County officials taking steps to improve business climate at Point
Gloucester officials are taking a number of steps to improve economic development in the county, a speaker said during a town hall meeting Tuesday night.
Douglas Meredith, Gloucester’s economic development director, said plans are in the works to benefit the entire county such as an improved website and enhanced marketing efforts, with certain components, like a village type plan, being suggested for Gloucester Point.
The village plan, Meredith said, would be aimed at "connectivity," better linking neighborhoods and helping keep some local traffic off busy Route 17. "You’ve got to look long term," he said.
Meredith was one of the invited speakers during a town hall meeting at Abingdon Elementary School, which was hosted by Gloucester Point district supervisor Robert "Bobby" Crewe. This was the third meeting held by Crewe in recent months as an attempt to spur business development in the lower county.
More businesses in the lower county must become active in supporting commercial growth here, Crewe said. He encouraged the dozen people in attendance to try to bring friends and other business owners with them to Crewe’s next town hall meeting in September.
Although specifics have not been announced, Meredith said that Gloucester may explore "incubators," or business development sites. Meredith said that it is important for there to be more public-private partnerships to help trigger business growth here.
Crewe said that the lower county might benefit from the formation of a business association. He said that the Gloucester Economic Development Authority has several committees exploring projects at this time, with a Gloucester Point committee possibly to discuss the business association at some point.
Looking a bit farther up the county, Meredith said that the Gloucester Business Park at White Marsh is mostly filled with tenants. A seven-acre site is being held back, he said, to accommodate a larger business at a future time.
Anne Ducey-Ortiz, Gloucester’s planning director, spoke about Urban Development Areas, a new state requirement. Ducey-Ortiz said that UDAs are proposed in the Gloucester village (extended to include the large Villages of Gloucester project south of Gloucester C.H.) and at Gloucester Point—areas with higher densities and expected growth.
In addition, Ducey-Ortiz said a third UDA has been suggested in White Marsh to include the Gloucester Business Park and expected growth in that area.
Ducey-Ortiz said that Gloucester has received a regional grant to develop its UDA plan.
Robert Tassone of Port Financial Services and its subsidiary Consulting 4, Inc., with offices at Tidemill Center and Hartfield, described a new marketing effort he has undertaken that encourages local businesses to participate in a discount card for their employees.
The plan is to encourage employees to see how important their spending habits in-county are to the welfare of other local businesses, he said, as well as to provide the workers with tangible evidence of the special value of their job in the form of discounts at various businesses in Gloucester and in nearby communities.
A website will provide constantly changing specials for card-holders, and business owners pay an annual fee to belong to this service. Tassone said he plans to have the discount card project in operation by late July. For more information, visit www.boomerangdiscount.com.

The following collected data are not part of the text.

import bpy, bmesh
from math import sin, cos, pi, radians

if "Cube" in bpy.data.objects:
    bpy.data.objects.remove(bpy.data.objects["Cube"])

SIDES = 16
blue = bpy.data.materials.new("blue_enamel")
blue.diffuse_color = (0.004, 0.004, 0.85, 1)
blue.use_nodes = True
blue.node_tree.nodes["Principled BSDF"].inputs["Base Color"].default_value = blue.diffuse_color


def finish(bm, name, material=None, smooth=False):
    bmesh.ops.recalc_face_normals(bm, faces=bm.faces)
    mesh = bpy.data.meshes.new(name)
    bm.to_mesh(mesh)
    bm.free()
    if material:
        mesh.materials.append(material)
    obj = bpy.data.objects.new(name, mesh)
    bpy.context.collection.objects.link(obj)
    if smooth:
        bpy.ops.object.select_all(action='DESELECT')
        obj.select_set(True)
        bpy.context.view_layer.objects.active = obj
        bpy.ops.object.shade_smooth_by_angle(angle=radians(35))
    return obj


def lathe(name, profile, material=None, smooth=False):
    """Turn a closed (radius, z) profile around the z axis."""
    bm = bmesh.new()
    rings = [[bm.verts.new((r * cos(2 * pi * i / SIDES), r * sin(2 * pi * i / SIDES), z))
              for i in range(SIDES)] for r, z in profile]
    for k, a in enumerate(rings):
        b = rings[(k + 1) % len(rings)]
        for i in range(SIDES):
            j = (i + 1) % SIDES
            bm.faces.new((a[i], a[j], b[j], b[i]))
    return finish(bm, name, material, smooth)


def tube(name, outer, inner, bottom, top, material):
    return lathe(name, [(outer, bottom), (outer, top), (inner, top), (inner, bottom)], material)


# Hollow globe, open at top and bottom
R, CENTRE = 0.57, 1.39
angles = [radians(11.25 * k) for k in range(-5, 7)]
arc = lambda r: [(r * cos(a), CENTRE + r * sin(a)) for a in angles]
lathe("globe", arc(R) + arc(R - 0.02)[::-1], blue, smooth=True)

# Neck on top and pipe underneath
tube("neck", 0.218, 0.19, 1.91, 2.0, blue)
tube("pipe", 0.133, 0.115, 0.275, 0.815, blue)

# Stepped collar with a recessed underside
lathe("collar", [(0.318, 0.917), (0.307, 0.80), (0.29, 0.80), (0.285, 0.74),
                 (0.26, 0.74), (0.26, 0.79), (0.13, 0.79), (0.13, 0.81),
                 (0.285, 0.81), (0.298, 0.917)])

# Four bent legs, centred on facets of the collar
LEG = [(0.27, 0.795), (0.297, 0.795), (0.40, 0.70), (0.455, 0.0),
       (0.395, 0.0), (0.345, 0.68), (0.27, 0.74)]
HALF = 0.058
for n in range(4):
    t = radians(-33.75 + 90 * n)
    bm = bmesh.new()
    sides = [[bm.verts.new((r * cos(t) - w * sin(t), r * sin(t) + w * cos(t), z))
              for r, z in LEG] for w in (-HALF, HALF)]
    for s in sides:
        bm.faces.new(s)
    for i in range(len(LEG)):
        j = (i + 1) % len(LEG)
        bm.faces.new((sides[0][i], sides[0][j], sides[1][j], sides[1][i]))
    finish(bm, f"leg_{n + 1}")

During questions from the floor, Howard Mowry raised concerns about the traffic problems at the Main Street/Route 14 intersection in the village. Mowry said that the large wooden planters in a median at that intersection should be removed to allow additional space for turns.